China and Japan started direct currency trading on Friday as Beijing marked another stage on its journey to foster the yuan's use internationally in line with its growing economic clout.
Foreign exchange traders began swapping Japanese yen for the Chinese unit without having to use the US dollar as an intermediary currency when the market opened in Tokyo.
In early trade the yuan stood at 12.335 yen.
The yuan-yen trade -- part of a wider deal reached last year to forge closer ties between Asia's two largest economies -- will be allowed to move in a wider range than the narrow band at which the dollar and yuan change hands.
China will set a daily rate based on dealer quotes, with trade allowed to move within a 3.0 percent band above or below that rate, compared with a 1.0 percent band fixed to the yuan-dollar.
The trading-band rule applies only in Shanghai while free exchanges are guaranteed in Tokyo.
Rates in the two markets could be different briefly but are likely to converge very quickly, traders said.
It is impossible to make money through price gaps between the two markets, said Akira Hoshino, head of forex trading at Tokyo-Mitsubishi UFJ Bank.
"Supposing the dollar mid-point price was set at 80 yen and the quotation was at 83 yen in Shanghai and 86 yen in Tokyo, no-one would sell the dollar at 83 yen though many people would want to buy it at that level."
"Such trading would not happen," he said.
The new system paves the way for "full-fledged direct exchange trading", Japan's Finance Minister Jun Azumi said Tuesday.
By not using the dollar as an intermediate currency, "we can lower transaction costs and reduce settlement risks at financial institutions as well as making both nations' currencies more useful", he added.

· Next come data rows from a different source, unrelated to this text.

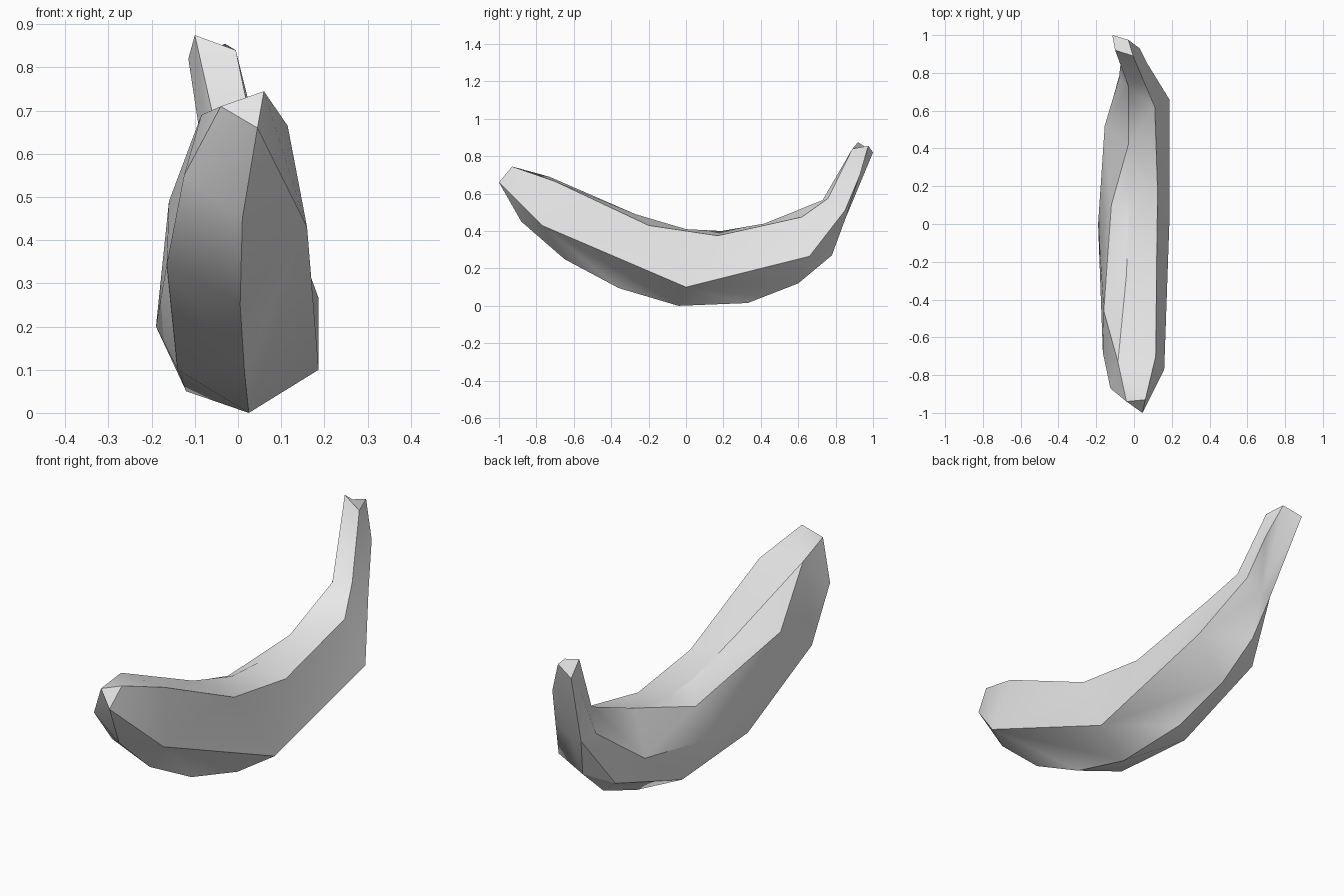
import bpy, bmesh, math

cube = bpy.data.objects.get("Cube")
if cube:
    bpy.data.objects.remove(cube, do_unlink=True)

# One plain grey colour
GREY = (0.8, 0.8, 0.8, 1.0)
mat = bpy.data.materials.new("plain grey")
mat.diffuse_color = GREY
mat.use_nodes = True
bsdf = mat.node_tree.nodes["Principled BSDF"]
bsdf.inputs["Base Color"].default_value = GREY
bsdf.inputs["Roughness"].default_value = 0.8

# Corners of the cut stem end
stem_a, stem_b = (-0.10, 0.92, 0.875), (-0.005, 0.89, 0.84)
stem_c, stem_d = (-0.03, 0.975, 0.855), (-0.115, 1.0, 0.82)
# Corners of the blunt front end
tip_top, tip_low, tip_side = (0.06, -0.93, 0.745), (0.045, -1.0, 0.66), (-0.04, -0.94, 0.71)

# Lengthwise ridges, each running from the blunt end to the stem
upper_left = [tip_top, (0.115, -0.70, 0.665), (0.12, -0.20, 0.43), (0.125, 0.17, 0.375),
              (0.11, 0.62, 0.475), (0.05, 0.76, 0.575), stem_b]
lower_left = [tip_low, (0.16, -0.77, 0.43), (0.187, 0.0, 0.10), (0.187, 0.66, 0.265),
              (0.07, 0.85, 0.51), (0.03, 0.93, 0.70), stem_c]
keel = [tip_low, (0.01, -0.88, 0.45), (0.005, -0.65, 0.25), (0.015, -0.36, 0.095),
        (0.025, -0.04, 0.0), (0.02, 0.33, 0.015), (0.0, 0.60, 0.12),
        (-0.02, 0.78, 0.27), (-0.01, 0.85, 0.46), stem_d]
lower_right = [tip_side, (-0.125, -0.87, 0.55), (-0.165, -0.68, 0.345), (-0.14, -0.25, 0.10),
               (-0.12, 0.20, 0.05), (-0.11, 0.67, 0.21), (-0.06, 0.85, 0.46), stem_d]
upper_right = [tip_side, (-0.085, -0.73, 0.69), (-0.16, -0.46, 0.49), (-0.12, 0.10, 0.35),
               (-0.155, 0.52, 0.28), (-0.08, 0.77, 0.47), (-0.07, 0.86, 0.68), stem_a]
bulge_right = lower_right[:3] + [(-0.19, 0.0, 0.20)] + upper_right[4:]
crown = upper_right[:2] + [(-0.04, -0.27, 0.49), (-0.03, 0.0, 0.41), (-0.03, 0.19, 0.40),
                           (-0.03, 0.42, 0.44), (-0.03, 0.73, 0.565), stem_a]
ridges = [upper_left, crown, upper_right, bulge_right, lower_right, keel, lower_left]

bm = bmesh.new()
cache = {}


def vert(p):
    if p not in cache:
        cache[p] = bm.verts.new(p)
    return cache[p]


def face(*points):
    unique = list(dict.fromkeys(points))
    if len(unique) > 2:
        bm.faces.new([vert(p) for p in unique])


def zip_ridges(a, b):
    """Fill the strip between two ridges, always stepping the one that lags in y."""
    i = j = 0
    while i < len(a) - 1 or j < len(b) - 1:
        if j == len(b) - 1 or (i < len(a) - 1 and a[i + 1][1] <= b[j + 1][1]):
            face(a[i], b[j], a[i + 1])
            i += 1
        else:
            face(a[i], b[j], b[j + 1])
            j += 1


# Skin, then the two end caps
for a, b in zip(ridges, ridges[1:] + ridges[:1]):
    zip_ridges(a, b)
face(*[r[0] for r in ridges])
face(*[r[-1] for r in ridges])
bmesh.ops.recalc_face_normals(bm, faces=bm.faces[:])

mesh = bpy.data.meshes.new("banana")
bm.to_mesh(mesh)
bm.free()
mesh.materials.append(mat)
banana = bpy.data.objects.new("banana", mesh)
bpy.context.collection.objects.link(banana)

# Soft shading that keeps the ridges crisp
bpy.ops.object.select_all(action='DESELECT')
banana.select_set(True)
bpy.context.view_layer.objects.active = banana
bpy.ops.object.shade_smooth_by_angle(angle=math.radians(30))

Beijing's tightly controlled currency regime has contributed to huge trade deficits in the United States, which accuses China of artificially undervaluing the yuan to boost exports, and has been a long-running source of friction between the world's two largest economies.
On Tuesday, China said direct yuan-yen trade was an "important step" in "strengthening cooperation between China and Japan in developing financial markets and mutually promoting direct trading between the two currencies based on market principle".
China overtook Japan to become the world's second-largest economy in 2010, and the neighbours are forging closer business ties despite frequent diplomatic spats over territorial claims and lingering historical animosities.
China is Japan's largest trading partner, but about 60 percent of their mutual trade is denominated in US dollars.
China's official Xinhua news agency reported that the new forex arrangement will save about $3.0 billion in annual costs tied to using the dollar in trade transactions.